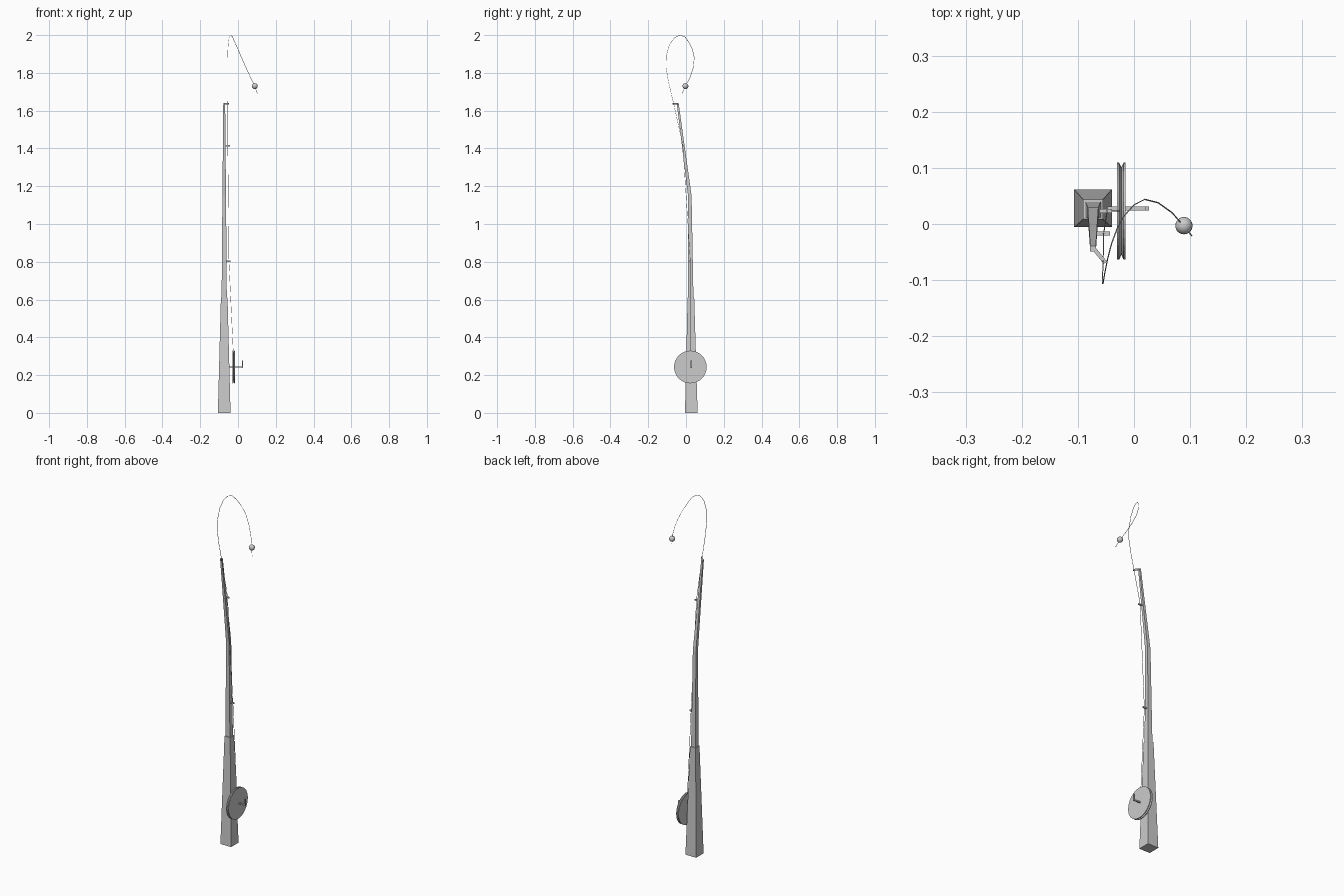
import bpy, bmesh, math
from mathutils import Vector

if "Cube" in bpy.data.objects:
    bpy.data.objects.remove(bpy.data.objects["Cube"])


def finish(name, bm):
    bmesh.ops.recalc_face_normals(bm, faces=bm.faces)
    me = bpy.data.meshes.new(name)
    bm.to_mesh(me)
    bm.free()
    ob = bpy.data.objects.new(name, me)
    bpy.context.collection.objects.link(ob)
    return ob


def bridge(bm, rings):
    for a, b in zip(rings, rings[1:]):
        for i in range(len(a)):
            j = (i + 1) % len(a)
            bm.faces.new((a[i], a[j], b[j], b[i]))
    bm.faces.new(rings[0][::-1])
    bm.faces.new(rings[-1])


def square_loft(name, stations):
    """Upright square sections: (y, z, half width) on the rod axis."""
    bm = bmesh.new()
    corners = ((-1, -1), (1, -1), (1, 1), (-1, 1))
    bridge(bm, [[bm.verts.new((ROD_X + sx * h, y + sy * h, z)) for sx, sy in corners]
                for y, z, h in stations])
    return finish(name, bm)


def bar(name, pts, r, n=4):
    """Tube with n sides swept along a path."""
    pts = [Vector(p) for p in pts]
    bm = bmesh.new()
    rings, u = [], None
    for i, p in enumerate(pts):
        t = (pts[min(i + 1, len(pts) - 1)] - pts[max(i - 1, 0)]).normalized()
        ref = u if u else (Vector((0, 1, 0)) if abs(t.y) < 0.9 else Vector((1, 0, 0)))
        u = (ref - t * ref.dot(t)).normalized()
        v = t.cross(u)
        ang = [2 * math.pi * (k + 0.5) / n for k in range(n)]
        rings.append([bm.verts.new(p + r * (u * math.cos(a) + v * math.sin(a))) for a in ang])
    bridge(bm, rings)
    return finish(name, bm)


ROD_X = -0.073

# Tapered grip and bent rod
square_loft("grip", [(0.028, 0, 0.0335), (0.026, 0.61, 0.0175)])
square_loft("rod", [(0.026, 0.58, 0.014), (0.020, 1.15, 0.0095),
                    (-0.014, 1.41, 0.007), (-0.044, 1.64, 0.005)])

# Grooved reel spool, turned around the x axis
R, N = 0.0865, 32
profile = [(-0.030, R), (-0.0265, R), (-0.0225, 0.078), (-0.0185, R), (-0.015, R)]
bm = bmesh.new()
bridge(bm, [[bm.verts.new((x, 0.023 + r * math.cos(2 * math.pi * k / N),
                           0.243 + r * math.sin(2 * math.pi * k / N))) for k in range(N)]
            for x, r in profile])
finish("reel_spool", bm)

# Axle with crank
bar("reel_crank", [(-0.06, 0.028, 0.243), (0.0235, 0.028, 0.243)], 0.005)
bar("crank_grip", [(0.0235, 0.028, 0.238), (0.0235, 0.028, 0.277)], 0.005)

# Line guides
guides = [((ROD_X, 0.023, 0.803), (-0.039, 0.023, 0.803)),
          ((ROD_X, -0.017, 1.415), (-0.043, -0.017, 1.415)),
          ((ROD_X, -0.042, 1.637), (-0.051, -0.069, 1.637))]
for i, ends in enumerate(guides):
    bar(f"line_guide_{i + 1}", ends, 0.005)

# Fishing line from the reel through the guides and over to the float
line = [(-0.025, 0.023, 0.32), (-0.048, 0.023, 0.803), (-0.054, -0.017, 1.42),
        (-0.055, -0.066, 1.64), (-0.056, -0.092, 1.75), (-0.056, -0.106, 1.83),
        (-0.055, -0.105, 1.89), (-0.052, -0.087, 1.95), (-0.047, -0.062, 1.985),
        (-0.040, -0.035, 1.999), (-0.030, -0.008, 1.993), (-0.018, 0.014, 1.965),
        (0.000, 0.034, 1.925), (0.019, 0.044, 1.88), (0.043, 0.038, 1.826),
        (0.068, 0.020, 1.772), (0.088, -0.003, 1.73), (0.103, -0.021, 1.69)]
bar("fishing_line", line, 0.0012)

# Float
bpy.ops.mesh.primitive_uv_sphere_add(segments=16, ring_count=10, radius=0.0155,
                                     location=(0.089, -0.003, 1.73))
bpy.context.object.name = "float"
bpy.ops.object.shade_smooth_by_angle()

AIM OF THE EXERCISE:
Please quote exactly the run of lines that starts the entries and ends at the line containing "R, N = 0.0865, 32", leaving out every picture.

FINISHED EXERCISE:
import bpy, bmesh, math
from mathutils import Vector

if "Cube" in bpy.data.objects:
    bpy.data.objects.remove(bpy.data.objects["Cube"])


def finish(name, bm):
    bmesh.ops.recalc_face_normals(bm, faces=bm.faces)
    me = bpy.data.meshes.new(name)
    bm.to_mesh(me)
    bm.free()
    ob = bpy.data.objects.new(name, me)
    bpy.context.collection.objects.link(ob)
    return ob


def bridge(bm, rings):
    for a, b in zip(rings, rings[1:]):
        for i in range(len(a)):
            j = (i + 1) % len(a)
            bm.faces.new((a[i], a[j], b[j], b[i]))
    bm.faces.new(rings[0][::-1])
    bm.faces.new(rings[-1])


def square_loft(name, stations):
    """Upright square sections: (y, z, half width) on the rod axis."""
    bm = bmesh.new()
    corners = ((-1, -1), (1, -1), (1, 1), (-1, 1))
    bridge(bm, [[bm.verts.new((ROD_X + sx * h, y + sy * h, z)) for sx, sy in corners]
                for y, z, h in stations])
    return finish(name, bm)


def bar(name, pts, r, n=4):
    """Tube with n sides swept along a path."""
    pts = [Vector(p) for p in pts]
    bm = bmesh.new()
    rings, u = [], None
    for i, p in enumerate(pts):
        t = (pts[min(i + 1, len(pts) - 1)] - pts[max(i - 1, 0)]).normalized()
        ref = u if u else (Vector((0, 1, 0)) if abs(t.y) < 0.9 else Vector((1, 0, 0)))
        u = (ref - t * ref.dot(t)).normalized()
        v = t.cross(u)
        ang = [2 * math.pi * (k + 0.5) / n for k in range(n)]
        rings.append([bm.verts.new(p + r * (u * math.cos(a) + v * math.sin(a))) for a in ang])
    bridge(bm, rings)
    return finish(name, bm)


ROD_X = -0.073

# Tapered grip and bent rod
square_loft("grip", [(0.028, 0, 0.0335), (0.026, 0.61, 0.0175)])
square_loft("rod", [(0.026, 0.58, 0.014), (0.020, 1.15, 0.0095),
                    (-0.014, 1.41, 0.007), (-0.044, 1.64, 0.005)])

# Grooved reel spool, turned around the x axis
R, N = 0.0865, 32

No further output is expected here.